Merger talk riles Weslaco doctors
WESLACO — Larry Cardenas found medical aid at the hospital just down the street when he accidentally crushed his foot with a mallet.
After a few trips to Knapp Medical Center for treatment of his wounds, Cardenas said, he wouldn’t be satisfied going anyplace else.
“I have quality care here in my own backyard,” he said during a rally outside the medical center, 1401 E. Eighth St., as he and other attendees wore T-shirts that read, “Our hospital is not for sale.”
“I want to stay here,” Cardenas said. “I don’t want to be forced to go to Harlingen or McAllen or Brownsville.”
Discussions over a possible consolidation of Knapp Medical Center in Weslaco and Valley Baptist Health System hospitals in Harlingen and Brownsville are in serious jeopardy after complaints from doctors, residents and community leaders in this city.
The two nonprofit health care organizations signed a memorandum of understanding earlier this month that allowed them to begin formal discussions to consolidate their operations into one health care system. Hospital administrators said at the time that consolidation would avoid duplication of costs, provide patients access to a broader range of services and streamline business operations.
But about three dozen Weslaco residents and doctors who protested the talks before Knapp’s board of directors met Wednesday said the consolidation could mean layoffs, a smaller tax base and loss of local control over the hospital.

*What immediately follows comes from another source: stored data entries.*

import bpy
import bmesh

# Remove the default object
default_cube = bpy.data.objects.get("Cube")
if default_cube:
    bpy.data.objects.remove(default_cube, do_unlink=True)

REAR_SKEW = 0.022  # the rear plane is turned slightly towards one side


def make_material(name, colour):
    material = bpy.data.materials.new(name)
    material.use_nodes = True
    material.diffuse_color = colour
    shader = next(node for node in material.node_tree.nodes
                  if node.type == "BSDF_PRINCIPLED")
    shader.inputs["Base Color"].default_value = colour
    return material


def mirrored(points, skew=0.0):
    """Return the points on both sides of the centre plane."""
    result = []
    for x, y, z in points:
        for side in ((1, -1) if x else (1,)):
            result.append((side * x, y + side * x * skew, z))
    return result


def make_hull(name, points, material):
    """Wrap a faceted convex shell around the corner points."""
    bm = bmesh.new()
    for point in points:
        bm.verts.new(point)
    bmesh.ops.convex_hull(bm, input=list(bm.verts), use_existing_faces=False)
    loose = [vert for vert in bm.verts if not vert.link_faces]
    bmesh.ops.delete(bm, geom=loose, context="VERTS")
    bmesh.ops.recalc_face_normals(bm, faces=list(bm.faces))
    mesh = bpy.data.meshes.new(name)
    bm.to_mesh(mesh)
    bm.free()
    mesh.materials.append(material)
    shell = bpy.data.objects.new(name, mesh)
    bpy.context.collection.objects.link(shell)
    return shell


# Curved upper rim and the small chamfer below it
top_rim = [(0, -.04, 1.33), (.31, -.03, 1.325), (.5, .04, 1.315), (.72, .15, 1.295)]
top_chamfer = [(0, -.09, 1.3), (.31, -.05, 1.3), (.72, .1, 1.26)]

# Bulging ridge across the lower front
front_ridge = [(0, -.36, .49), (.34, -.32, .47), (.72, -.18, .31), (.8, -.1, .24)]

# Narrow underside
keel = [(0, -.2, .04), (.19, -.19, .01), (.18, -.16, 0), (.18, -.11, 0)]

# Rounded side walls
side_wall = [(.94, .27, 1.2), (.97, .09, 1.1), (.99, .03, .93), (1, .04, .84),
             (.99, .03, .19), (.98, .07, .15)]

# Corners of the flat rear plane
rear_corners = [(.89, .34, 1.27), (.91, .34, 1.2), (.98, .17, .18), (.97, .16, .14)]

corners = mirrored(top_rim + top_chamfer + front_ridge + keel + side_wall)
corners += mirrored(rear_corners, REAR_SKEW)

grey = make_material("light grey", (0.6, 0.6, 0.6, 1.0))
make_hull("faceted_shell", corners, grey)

Forty-three Knapp doctors included their names in an advertisement in The Monitor stating they were opposed to an alliance with Valley Baptist Health System. Those doctors are the most vocal opponents of the consolidation, but some 95 percent of the doctors who regularly practice at the hospital have indicated they were also opposed, said Beto Alanis, the hospital chief of staff who represents the doctors as an ex-officio member of the board of directors.
Doctors were alarmed by credit rating agency Standard & Poor’s bond rating for Valley Baptist, which was lower than Knapp’s, Alanis said. Doctors were also concerned that consolidation could cause Knapp employees to lose their jobs as some services shifted to Cameron County.
But Alanis said the doctors who actively petitioned against the consolidation are worried that it could affect the future of a hospital that has served area residents for nearly 50 years.
“We’re worried about having the citizens of Weslaco and the Mid-Valley lose control of their say in the future of Knapp,” said Alanis, an Hidalgo County native who was born at the hospital and always wanted to work there. “We don’t want to lose control of our hospital.”
The memorandum of understanding signed earlier this month is the first step in the consolidation. Before it’s completed, the hospitals must reach an agreement, obtain regulatory and government approvals and finalize the deal with bankers and others with financial interests in the deal.
Knapp spokeswoman Maggie Halaby said the memorandum only indicated that the boards of both hospitals would discuss the consolidation. Other hurdles also need to be cleared.
One would be gathering support from the city of Weslaco.
Mayor Buddy de la Rosa sent a letter to Knapp CEO James Summersett this week to question how a consolidation would affect investments the city has made in hospital facilities through the issuance of bonds. Relinquishing control or ownership of hospital facilities that were constructed with $60 million in bonds could violate agreements between the city and hospital, the letter states.
De la Rosa, who visited with Cardenas and other residents who protested outside the hospital Wednesday, said the city wants to ensure its interests are considered.
“We don’t want decisions to be transferred to other areas,” the mayor said. “We want to keep decisions here at our community hospital.”